→ **Task brief**
I would like you to restate each record word for word.

→ **Data provided**
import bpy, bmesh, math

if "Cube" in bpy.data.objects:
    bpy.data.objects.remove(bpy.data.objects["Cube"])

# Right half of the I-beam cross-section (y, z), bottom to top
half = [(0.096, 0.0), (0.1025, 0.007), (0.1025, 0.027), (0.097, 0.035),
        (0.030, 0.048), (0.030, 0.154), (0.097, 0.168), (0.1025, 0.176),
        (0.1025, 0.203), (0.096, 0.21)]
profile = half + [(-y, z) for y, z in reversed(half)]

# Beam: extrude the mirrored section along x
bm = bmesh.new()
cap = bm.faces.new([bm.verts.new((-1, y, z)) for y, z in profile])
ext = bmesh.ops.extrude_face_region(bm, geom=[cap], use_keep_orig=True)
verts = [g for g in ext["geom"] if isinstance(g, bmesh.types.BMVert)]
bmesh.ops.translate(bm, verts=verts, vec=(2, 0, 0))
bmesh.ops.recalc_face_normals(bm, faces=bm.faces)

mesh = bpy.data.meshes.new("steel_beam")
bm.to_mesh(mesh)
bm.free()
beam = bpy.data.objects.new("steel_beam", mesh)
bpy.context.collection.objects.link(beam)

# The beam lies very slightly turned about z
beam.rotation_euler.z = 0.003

→ **Response for this exercise**
import bpy, bmesh, math

if "Cube" in bpy.data.objects:
    bpy.data.objects.remove(bpy.data.objects["Cube"])

# Right half of the I-beam cross-section (y, z), bottom to top
half = [(0.096, 0.0), (0.1025, 0.007), (0.1025, 0.027), (0.097, 0.035),
        (0.030, 0.048), (0.030, 0.154), (0.097, 0.168), (0.1025, 0.176),
        (0.1025, 0.203), (0.096, 0.21)]
profile = half + [(-y, z) for y, z in reversed(half)]

# Beam: extrude the mirrored section along x
bm = bmesh.new()
cap = bm.faces.new([bm.verts.new((-1, y, z)) for y, z in profile])
ext = bmesh.ops.extrude_face_region(bm, geom=[cap], use_keep_orig=True)
verts = [g for g in ext["geom"] if isinstance(g, bmesh.types.BMVert)]
bmesh.ops.translate(bm, verts=verts, vec=(2, 0, 0))
bmesh.ops.recalc_face_normals(bm, faces=bm.faces)

mesh = bpy.data.meshes.new("steel_beam")
bm.to_mesh(mesh)
bm.free()
beam = bpy.data.objects.new("steel_beam", mesh)
bpy.context.collection.objects.link(beam)

# The beam lies very slightly turned about z
beam.rotation_euler.z = 0.003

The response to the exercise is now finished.